Old Tailem Town – South Australia
Photo: Eulinky

Old Tailem Town – South Australia

Somewhere off the Great Ocean Road and a mere 90km away from Adelaide, sits Old Tailem Town, the largest pioneer village in Australia.

OTT (seems like an apt abbreviation) recreates the pioneering spirit of the early 20th century in Australia, with original rickety buildings spread across 13  streets of dust and DEET.

Jane Austen Festival, Bath
Photo: daz smith
Jane Austen Festival, Bath
Some young “Janes” at the Jane Austen Festival in Bath. Photo: daz smith
Jane Austen Festival, Bath
Some of the dashing participants, hopefully a George Wickham-type is not among them. Photo: daz smith

Jane Austen festival – Bath, England

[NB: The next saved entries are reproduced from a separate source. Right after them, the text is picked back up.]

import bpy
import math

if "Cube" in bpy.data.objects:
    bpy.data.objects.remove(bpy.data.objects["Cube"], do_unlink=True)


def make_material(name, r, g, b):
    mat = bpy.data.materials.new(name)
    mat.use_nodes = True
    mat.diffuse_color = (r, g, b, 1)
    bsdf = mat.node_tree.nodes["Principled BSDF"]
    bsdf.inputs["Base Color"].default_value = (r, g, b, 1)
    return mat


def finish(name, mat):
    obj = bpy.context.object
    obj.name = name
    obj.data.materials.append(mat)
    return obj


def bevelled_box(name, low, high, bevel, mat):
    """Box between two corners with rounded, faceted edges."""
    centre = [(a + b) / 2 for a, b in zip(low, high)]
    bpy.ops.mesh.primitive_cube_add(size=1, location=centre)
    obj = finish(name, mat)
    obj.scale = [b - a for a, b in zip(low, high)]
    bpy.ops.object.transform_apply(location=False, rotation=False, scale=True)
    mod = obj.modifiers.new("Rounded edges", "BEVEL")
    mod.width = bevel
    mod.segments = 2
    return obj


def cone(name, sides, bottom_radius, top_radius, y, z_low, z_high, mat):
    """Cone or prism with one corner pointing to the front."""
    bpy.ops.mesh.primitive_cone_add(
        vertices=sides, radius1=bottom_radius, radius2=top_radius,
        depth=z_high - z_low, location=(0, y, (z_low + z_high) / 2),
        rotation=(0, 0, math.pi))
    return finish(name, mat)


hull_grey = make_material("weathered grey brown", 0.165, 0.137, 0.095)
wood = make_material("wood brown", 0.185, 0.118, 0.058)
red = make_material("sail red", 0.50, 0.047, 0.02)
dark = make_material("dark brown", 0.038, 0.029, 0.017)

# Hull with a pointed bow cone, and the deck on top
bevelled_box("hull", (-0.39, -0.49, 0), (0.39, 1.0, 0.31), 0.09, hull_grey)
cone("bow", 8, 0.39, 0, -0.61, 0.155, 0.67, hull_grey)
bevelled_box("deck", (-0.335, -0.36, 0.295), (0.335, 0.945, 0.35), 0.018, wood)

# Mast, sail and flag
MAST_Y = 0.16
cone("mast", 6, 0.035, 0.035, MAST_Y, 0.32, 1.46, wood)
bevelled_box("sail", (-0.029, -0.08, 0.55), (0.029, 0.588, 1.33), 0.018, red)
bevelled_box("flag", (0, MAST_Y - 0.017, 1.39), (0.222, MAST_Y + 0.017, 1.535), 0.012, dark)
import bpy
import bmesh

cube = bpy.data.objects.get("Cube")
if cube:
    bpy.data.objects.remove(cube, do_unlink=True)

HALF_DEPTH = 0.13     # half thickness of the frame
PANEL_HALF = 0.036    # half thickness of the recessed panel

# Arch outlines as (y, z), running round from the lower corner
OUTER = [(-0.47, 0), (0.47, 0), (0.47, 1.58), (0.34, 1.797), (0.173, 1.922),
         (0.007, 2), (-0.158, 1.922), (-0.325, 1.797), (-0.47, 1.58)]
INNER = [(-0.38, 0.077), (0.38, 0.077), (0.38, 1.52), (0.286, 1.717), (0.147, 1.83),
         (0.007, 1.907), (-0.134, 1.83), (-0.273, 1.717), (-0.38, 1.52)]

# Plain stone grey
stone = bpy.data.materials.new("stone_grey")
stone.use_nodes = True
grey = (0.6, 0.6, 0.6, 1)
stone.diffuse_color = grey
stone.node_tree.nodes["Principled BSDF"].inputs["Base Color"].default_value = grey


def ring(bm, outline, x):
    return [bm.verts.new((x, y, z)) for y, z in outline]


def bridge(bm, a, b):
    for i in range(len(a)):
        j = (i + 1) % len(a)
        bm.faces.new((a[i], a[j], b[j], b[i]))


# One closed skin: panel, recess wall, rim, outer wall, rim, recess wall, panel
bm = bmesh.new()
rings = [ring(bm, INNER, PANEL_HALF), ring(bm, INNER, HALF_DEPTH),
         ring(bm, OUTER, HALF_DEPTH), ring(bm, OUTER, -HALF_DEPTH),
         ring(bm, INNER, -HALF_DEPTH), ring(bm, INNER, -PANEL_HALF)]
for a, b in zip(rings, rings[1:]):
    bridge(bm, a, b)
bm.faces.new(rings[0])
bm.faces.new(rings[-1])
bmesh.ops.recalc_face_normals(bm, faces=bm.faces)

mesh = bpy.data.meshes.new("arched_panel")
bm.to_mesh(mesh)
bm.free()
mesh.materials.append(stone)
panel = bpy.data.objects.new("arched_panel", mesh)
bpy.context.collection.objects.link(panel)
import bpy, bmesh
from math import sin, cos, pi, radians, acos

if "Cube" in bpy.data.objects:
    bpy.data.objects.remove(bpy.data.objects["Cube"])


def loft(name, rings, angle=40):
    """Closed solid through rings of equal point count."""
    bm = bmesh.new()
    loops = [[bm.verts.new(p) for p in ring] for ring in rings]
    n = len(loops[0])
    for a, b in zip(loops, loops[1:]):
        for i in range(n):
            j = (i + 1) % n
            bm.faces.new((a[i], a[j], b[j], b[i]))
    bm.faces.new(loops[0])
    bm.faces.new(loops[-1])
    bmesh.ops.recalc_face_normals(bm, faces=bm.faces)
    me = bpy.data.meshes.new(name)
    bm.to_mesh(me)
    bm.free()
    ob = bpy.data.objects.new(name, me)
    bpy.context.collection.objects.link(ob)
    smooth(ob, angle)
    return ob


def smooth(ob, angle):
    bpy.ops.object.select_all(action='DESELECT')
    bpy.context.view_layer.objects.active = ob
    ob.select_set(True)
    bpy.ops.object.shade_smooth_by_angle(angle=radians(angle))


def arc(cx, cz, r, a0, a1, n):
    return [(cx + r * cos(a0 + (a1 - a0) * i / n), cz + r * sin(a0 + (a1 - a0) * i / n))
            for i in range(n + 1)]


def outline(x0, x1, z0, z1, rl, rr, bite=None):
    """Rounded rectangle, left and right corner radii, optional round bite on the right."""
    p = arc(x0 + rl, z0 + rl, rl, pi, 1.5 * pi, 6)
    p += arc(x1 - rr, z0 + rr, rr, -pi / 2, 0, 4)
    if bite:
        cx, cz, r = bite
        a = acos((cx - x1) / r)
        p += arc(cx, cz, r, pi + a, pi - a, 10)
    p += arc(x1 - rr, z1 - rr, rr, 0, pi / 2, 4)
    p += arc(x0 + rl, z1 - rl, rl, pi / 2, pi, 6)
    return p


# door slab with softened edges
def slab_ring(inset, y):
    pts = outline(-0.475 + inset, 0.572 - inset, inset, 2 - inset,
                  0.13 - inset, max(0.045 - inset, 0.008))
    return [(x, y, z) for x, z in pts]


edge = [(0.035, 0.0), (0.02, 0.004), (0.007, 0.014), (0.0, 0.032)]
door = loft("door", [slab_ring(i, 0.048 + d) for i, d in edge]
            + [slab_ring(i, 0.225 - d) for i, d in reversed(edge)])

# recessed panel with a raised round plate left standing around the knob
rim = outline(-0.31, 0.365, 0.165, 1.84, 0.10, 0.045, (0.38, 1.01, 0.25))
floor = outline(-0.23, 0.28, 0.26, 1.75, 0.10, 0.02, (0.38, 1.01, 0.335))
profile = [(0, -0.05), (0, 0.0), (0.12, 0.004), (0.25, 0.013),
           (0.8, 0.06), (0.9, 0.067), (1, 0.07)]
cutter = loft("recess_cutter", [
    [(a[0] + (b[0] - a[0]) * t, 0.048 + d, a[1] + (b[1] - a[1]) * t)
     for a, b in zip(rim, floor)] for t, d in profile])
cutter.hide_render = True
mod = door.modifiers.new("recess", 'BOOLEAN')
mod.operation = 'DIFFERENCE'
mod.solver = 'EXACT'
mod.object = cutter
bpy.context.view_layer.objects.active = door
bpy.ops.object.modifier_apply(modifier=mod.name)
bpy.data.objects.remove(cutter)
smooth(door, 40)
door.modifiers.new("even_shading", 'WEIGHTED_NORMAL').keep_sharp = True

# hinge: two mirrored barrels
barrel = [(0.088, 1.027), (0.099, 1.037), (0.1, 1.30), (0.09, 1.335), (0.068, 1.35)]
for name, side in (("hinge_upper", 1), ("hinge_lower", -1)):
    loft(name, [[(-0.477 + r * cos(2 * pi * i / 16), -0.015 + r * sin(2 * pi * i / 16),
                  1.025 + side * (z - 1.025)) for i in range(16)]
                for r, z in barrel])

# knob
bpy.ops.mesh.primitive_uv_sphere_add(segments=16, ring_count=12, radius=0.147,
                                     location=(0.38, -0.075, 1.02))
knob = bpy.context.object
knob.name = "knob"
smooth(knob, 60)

Okay, so maybe it’s not particularly historic, and actually just literary, but come on – lovers of Mr Darcy can be surrounded by several hundred incarnations of him.

You’ll never see so much swooning anywhere else. Austen’s books were all set in the late 18th and early 19th century and the festival lovingly recreates an idyllic snapshot of this era’s English gentry life.

(Featured image: MsSaraKelly)

Until we get that time machine, some historical re-enactments was last modified: June 26th, 2019 by Adam Zulawski